by Tara Bell
I let my forehead bump on the bus window, as I stared out at the grey-brown landscape. Christmas was ruined and it was my fault, all my fault. If only I hadn’t promised my mother I would spend the holidays with Grandma Nichols, then I wouldn’t be on this crummy bus going nowhere with some sniffly kid next to me. It would be the first time in my fourteen years I’d be spending Christmas away.
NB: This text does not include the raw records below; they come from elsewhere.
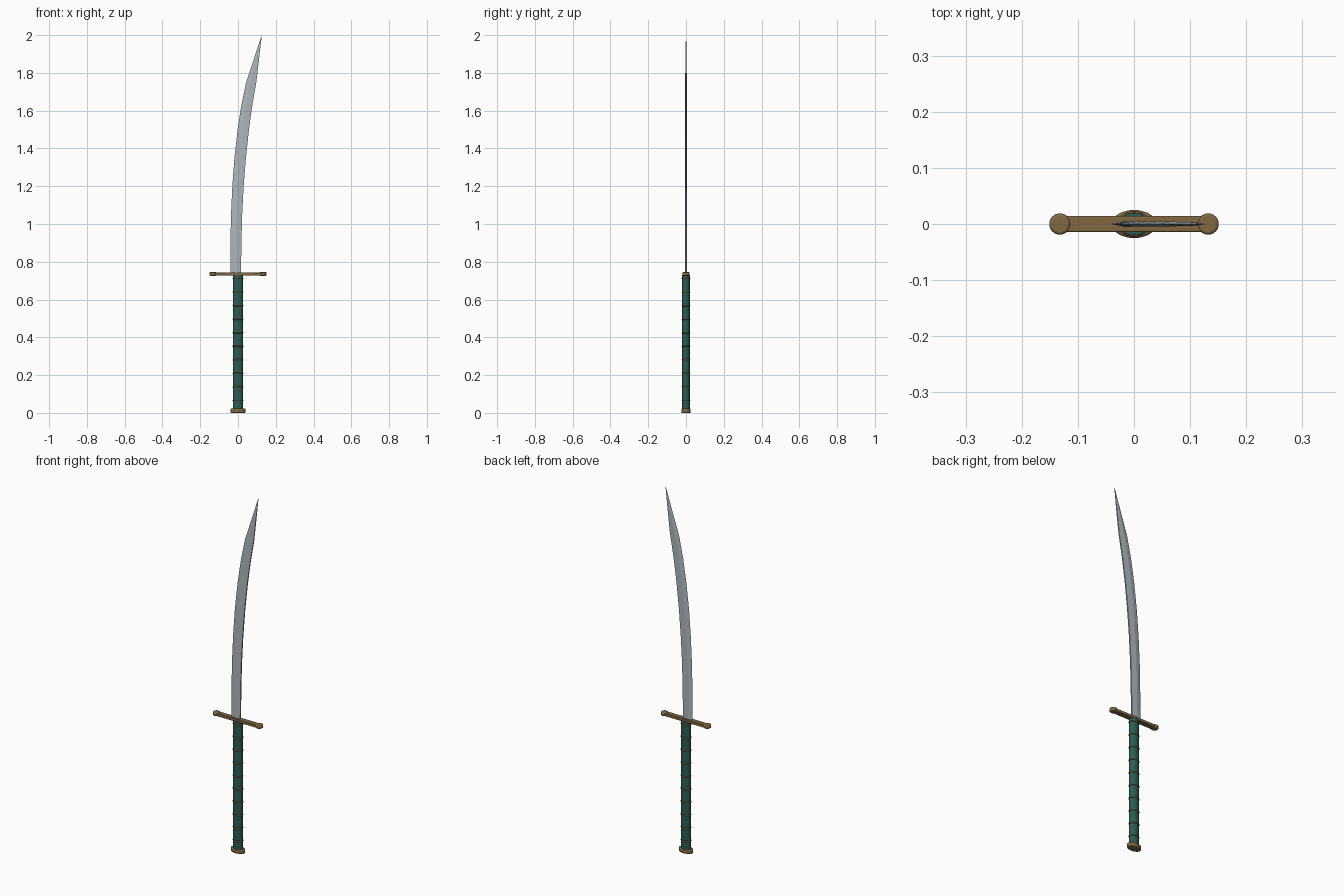
import bpy, bmesh, math

if "Cube" in bpy.data.objects:
    bpy.data.objects.remove(bpy.data.objects["Cube"])


def material(name, rgb):
    m = bpy.data.materials.new(name)
    m.diffuse_color = (*rgb, 1)
    m.use_nodes = True
    m.node_tree.nodes["Principled BSDF"].inputs["Base Color"].default_value = m.diffuse_color
    return m


STEEL = material("steel", (0.42, 0.47, 0.50))
BRONZE = material("bronze", (0.22, 0.14, 0.055))
GREEN = material("green_wrap", (0.025, 0.11, 0.09))


def finish(obj, name, mat, smooth=True):
    obj.name = name
    obj.data.materials.append(mat)
    bpy.ops.object.select_all(action='DESELECT')
    obj.select_set(True)
    bpy.context.view_layer.objects.active = obj
    bpy.ops.object.transform_apply(location=False, rotation=False, scale=True)
    if smooth:
        bpy.ops.object.shade_smooth_by_angle(angle=math.radians(35))
    return obj


def bevel(obj, width, segments=2):
    b = obj.modifiers.new("soft_edges", 'BEVEL')
    b.width = width
    b.segments = segments


def oval(name, mat, rx, ry, z0, z1, x=0):
    bpy.ops.mesh.primitive_cylinder_add(vertices=32, radius=1, depth=1,
                                        location=(x, 0, (z0 + z1) / 2))
    obj = bpy.context.object
    obj.scale = (rx, ry, z1 - z0)
    return finish(obj, name, mat)


# Grip with pommel cap
oval("grip", GREEN, 0.026, 0.020, 0.02, 0.73)
bevel(oval("pommel", BRONZE, 0.040, 0.025, 0.0, 0.022), 0.004)

# Evenly spaced oval binding rings
for i in range(10):
    z = 0.066 + i * 0.0717
    bpy.ops.mesh.primitive_torus_add(major_radius=0.026, minor_radius=0.0035,
                                     major_segments=32, minor_segments=8,
                                     location=(0, 0, z))
    ring = bpy.context.object
    ring.scale = (1, 0.78, 1)
    finish(ring, f"grip_ring_{i + 1}", BRONZE)

# Crossguard with round ends
bpy.ops.mesh.primitive_cube_add(size=1, location=(0, 0, 0.735))
bar = bpy.context.object
bar.scale = (0.26, 0.028, 0.016)
bevel(finish(bar, "guard_bar", BRONZE), 0.002)
for side, label in ((-1, "left"), (1, "right")):
    end = oval(f"guard_end_{label}", BRONZE, 0.019, 0.019, 0.726, 0.745,
               side * 0.132)
    bevel(end, 0.005, 3)

# Curved blade: (z, cutting edge x, spine x, half thickness)
stations = [(0.73, -0.041, 0.016, 0.0050), (0.90, -0.040, 0.018, 0.0050),
            (1.05, -0.037, 0.022, 0.0050), (1.20, -0.030, 0.030, 0.0049),
            (1.35, -0.019, 0.042, 0.0048), (1.50, -0.002, 0.058, 0.0046),
            (1.63, 0.018, 0.076, 0.0044), (1.75, 0.043, 0.097, 0.0042),
            (1.88, 0.086, 0.112, 0.0036), (1.995, 0.1235, 0.1255, 0.0006)]
# Section: sharp edge, ridge, flat spine
section = [(0, 0), (0.42, -1), (1, -0.75), (1, 0.75), (0.42, 1)]
bm = bmesh.new()
rings = [[bm.verts.new((a + (b - a) * u, t * v, z)) for u, v in section]
         for z, a, b, t in stations]
for low, high in zip(rings, rings[1:]):
    for j in range(5):
        k = (j + 1) % 5
        bm.faces.new((low[j], low[k], high[k], high[j]))
tip = bm.verts.new((0.126, 0, 2.0))
for j in range(5):
    bm.faces.new((rings[-1][j], rings[-1][(j + 1) % 5], tip))
bm.faces.new(rings[0][::-1])
bmesh.ops.recalc_face_normals(bm, faces=bm.faces)
mesh = bpy.data.meshes.new("blade")
bm.to_mesh(mesh)
bm.free()
blade = bpy.data.objects.new("blade", mesh)
bpy.context.collection.objects.link(blade)
finish(blade, "blade", STEEL, smooth=False)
To make it worse, I was pretty sure Grandma didn’t like me. Sure, I got the presents from her. I even got a couple of short letters written out in her spidery handwriting, and she wasn’t one for hugging and kissing either. When she would come to visit Mom and me, she was so quiet . She would sit for hours and knit, a whispery smile glued to her soft face. She didn’t pay much attention to me, except for the time she decided to teach me to knit. I was actually glad to try it out, because what she did with those skinny rods was amazing. She was pretty patient while I stretched and pulled at her nice yarn, but I finally got the hang of it. It was Mom, though, not grandma, who “ooed and ahhed” over my lumpy scarves and crooked hats. Grandma didn’t seem impressed at all. “Oh, you’ll get better, dear,” she said to me, “just give it time.”

After a while I finally knit a scarf that was pretty nice. It was nothing to compare to her knitting for sure, but nice enough that Mom thought it would be a good idea to send it to Grandma Nichols for her birthday present. That was a big mistake, because I was sure that she would hate it. She probably did, because all she told Mom was, “thank Lucy for the scarf” and that it had “personality”, whatever that meant. She probably pitched it.

It was stuffy on the bus and I kept pulling at my turtleneck. The kid with the cold was really getting on my nerves because he kept snorting. In his lap he clutched a pile of packages wrapped in holly paper. It made me feel lonely to look at them. One of the tags was labeled in big bold letters, “To Dad, From Jeremy.” I wanted holly paper gifts, and someone to meet that I knew better than Grandma Nichols.

The bus must have hit a pothole because it made my forehead bump especially hard on the icy window. I leaned back on my seat. The Jeremy-kid looked over at me. I think he wanted to talk, but I wasn’t in the mood.

“I have to work most of the holidays, honey,” my mother had told me. She had looked sad. “We’ll have our Christmas after the new year.” My mother wanted me to go, and then she didn’t want me to go, so it made the last few days miserable. It was especially horrible when I waved goodbye to her at the bus station--her wool mitten clutching a tissue.

“Ripley,” the green sign read. It wouldn’t be long now. I had dozed a bit and hoped the kid hadn’t seen me drool. Finally the bus rumbled and shuddered as it pulled into a small station. I remembered to pull out the gift I had wrapped ten minutes before I left the apartment. The recycled bow Mom had stuck on it was smashed. I tried to fluff it up, but it still looked pathetic.

I had to stretch to reach my suitcase above the seats. It landed with a thump on the arm rest and nearly clobbered a man who glared at me in a very unchristmas-like way. I gritted my teeth and thought of the long hours ahead of me with grandma silently knitting and me wondering if she really wanted me there.

With my suitcase now aimed in the right direction, I shuffled down the aisle. I heard the kid’s nasal voice behind me, “Merry Christmas,” he said. I pretended like I didn’t hear him.

I let the wheels of my suitcase clatter down the steps and onto the platform.
“Lucy!” somebody called out in a creaky voice.

When I turned around I spotted a small woman waving a thin arm. I made my way towards her soft smile. There was a touch of mist in her eyes. Tears? To spite myself, I felt my face flush. Then I noticed it...the familiar color of the scarf. It was the one I knitted long ago, well worn and proudly draped over her shoulders.

“Grandma,” I said as I stood before her. I felt like I towered over her. My eyes went from her eyes to my scarf and back again. She could knit one ten times better. Her coat, with little turquoise fuzz-balls, matched it. Then for the first time in ages, Grandma hugged me and I laid my cheek on the familiar wool of my scarf. Just then the Jeremy-kid walked by, holding hands with a grinning man, who now carried the gifts the boy had held onto during our trip.

“Hey,” I called out to him, “Merry Christmas to you, too.”

The boy smiled at me. My grandmother took my hand and we nearly flew through the station.
Tara is a free-lance writer and artist who lives in the beautiful hills of West Virginia. Visit her website to learn more about her art at